For the current owners of 137 Pillars House, the story began when they sought a brief but peaceful respite from the frenetic Thai Capital. The Northern town of Chiang Mai came to mind for its laid back pace. “We have always been attracted to its culture and history but it had been such a long time since we had visited Chiang Mai,” noted a family member during a recent interview about the historic building’s elegant transformation. “So we decided to just pack a couple of bags and buy a plane ticket. First we thought we were going to escape from Bangkok for couple of days, but we stayed more than a week, visiting Buddhist temples and admiring Chiang Mai’s amazing buildings”.
They did eventually return home but Chiang Mai lingered in their memory. In 2002 the family began to hunt for a single, simple row house with long-term intentions to retire in Chiang Mai.

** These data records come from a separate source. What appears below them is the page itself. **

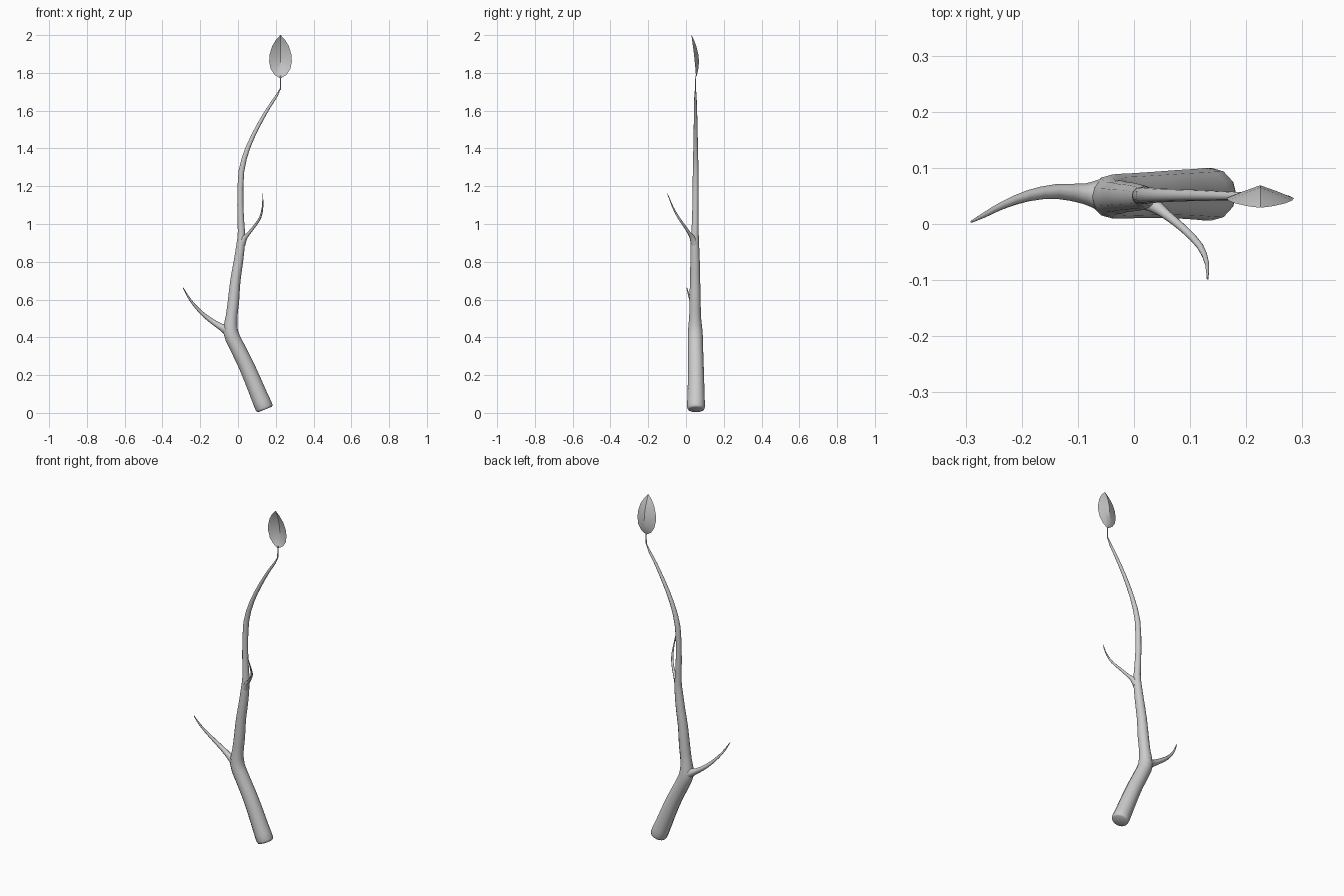
import bpy, bmesh, math
from mathutils import Vector


def finish(name, bm, angle):
    mesh = bpy.data.meshes.new(name)
    bmesh.ops.recalc_face_normals(bm, faces=bm.faces[:])
    bm.to_mesh(mesh)
    bm.free()
    ob = bpy.data.objects.new(name, mesh)
    bpy.context.collection.objects.link(ob)
    bpy.context.view_layer.objects.active = ob
    ob.select_set(True)
    bpy.ops.object.shade_smooth_by_angle(angle=math.radians(angle))
    ob.select_set(False)
    return ob


def spline(pts, steps):
    # Catmull-Rom through (x, y, z, radius) points
    p = [Vector(q) for q in pts]
    p = [2 * p[0] - p[1]] + p + [2 * p[-1] - p[-2]]
    out = []
    for i in range(1, len(p) - 2):
        a, b, c, d = p[i - 1:i + 3]
        for k in range(steps):
            t = k / steps
            out.append(0.5 * (2 * b + (c - a) * t + (2 * a - 5 * b + 4 * c - d) * t * t
                              + (3 * b - a - 3 * c + d) * t ** 3))
    return out + [p[-2]]


def tube(name, pts, sides, steps=2):
    path = spline(pts, steps)
    bm = bmesh.new()
    rings, u = [], Vector((0, 1, 0))
    for i, q in enumerate(path):
        a, b = path[max(i - 1, 0)], path[min(i + 1, len(path) - 1)]
        t = (b - a).to_3d().normalized()
        u = (u - t * u.dot(t)).normalized()
        v = t.cross(u)
        rings.append([bm.verts.new(q.to_3d() + q.w * (math.cos(w) * u + math.sin(w) * v))
                      for w in (2 * math.pi * k / sides for k in range(sides))])
    for r, s in zip(rings, rings[1:]):
        for k in range(sides):
            n = (k + 1) % sides
            bm.faces.new((r[k], r[n], s[n], s[k]))
    bm.faces.new(rings[0])
    bm.faces.new(rings[-1])
    return finish(name, bm, 50)


# main stem, tapering from the cut base to the tip
tube("main_stem", [
    (.143, .053, .018, .039), (.138, .053, .030, .047), (.108, .053, .10, .045),
    (.075, .053, .18, .043), (.035, .052, .27, .041), (-.010, .050, .36, .040),
    (-.039, .049, .43, .039), (-.034, .048, .51, .031), (-.024, .048, .59, .030),
    (-.014, .048, .70, .027), (.002, .048, .80, .025), (.015, .047, .90, .022),
    (.018, .048, .96, .019), (.012, .050, 1.10, .016), (.018, .051, 1.28, .015),
    (.055, .051, 1.41, .012), (.110, .051, 1.525, .010), (.165, .050, 1.62, .008),
    (.205, .050, 1.68, .006), (.224, .050, 1.718, .002)], 12)

# side branches with flared collars
tube("lower_branch", [
    (-.030, .050, .425, .036), (-.062, .052, .443, .028), (-.090, .054, .455, .018),
    (-.140, .058, .487, .013), (-.190, .050, .527, .010), (-.235, .033, .575, .007),
    (-.265, .017, .617, .005), (-.290, .004, .662, .002)], 8)
tube("upper_branch", [
    (.020, .045, .895, .020), (.036, .033, .928, .014), (.056, .018, .950, .009),
    (.090, -.010, .992, .007), (.118, -.040, 1.035, .006), (.130, -.070, 1.09, .004),
    (.131, -.098, 1.16, .0015)], 8)

# leaf stalk
tube("leaf_stalk", [(.224, .050, 1.71, .003), (.225, .050, 1.74, .003),
                    (.225, .052, 1.785, .002)], 6, 1)

# leaf blade: (height, half width, midrib y, edge y), folded along the midrib
profile = [(1.772, .003, .051, .050), (1.79, .032, .058, .052), (1.82, .052, .065, .050),
           (1.86, .060, .069, .046), (1.90, .057, .065, .042), (1.94, .045, .055, .037),
           (1.975, .024, .042, .032), (2.0, .001, .030, .029)]
bm = bmesh.new()
rows = []
for z, w, ym, ye in profile:
    rows.append([bm.verts.new((.225 + w * s, ym + (ye - ym) * abs(s) ** 1.1, z))
                 for s in (-1, -.5, 0, .5, 1)])
for r, s in zip(rows, rows[1:]):
    for k in range(4):
        bm.faces.new((r[k], r[k + 1], s[k + 1], s[k]))
finish("leaf", bm, 30)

The importance and wealth of a property owner in Chiang Mai was often recognised by the size of their Lanna style Thai houses, and in particular how many pillars (sao) the house had…the more the pillars, the more important you were. Visiting journalists, impressed by the history and beauty of the house, were curious to as why the Borneo house did not have a name. On one occasion a publisher wanted to write about ‘the house with the most number of pillars’. So Jack Bain decided to count the number of pillars which came to 137… and as noted in the old map of Wat Gate, there is reference to ‘Baan 137 Sao’, which translates to 137 Pillars House.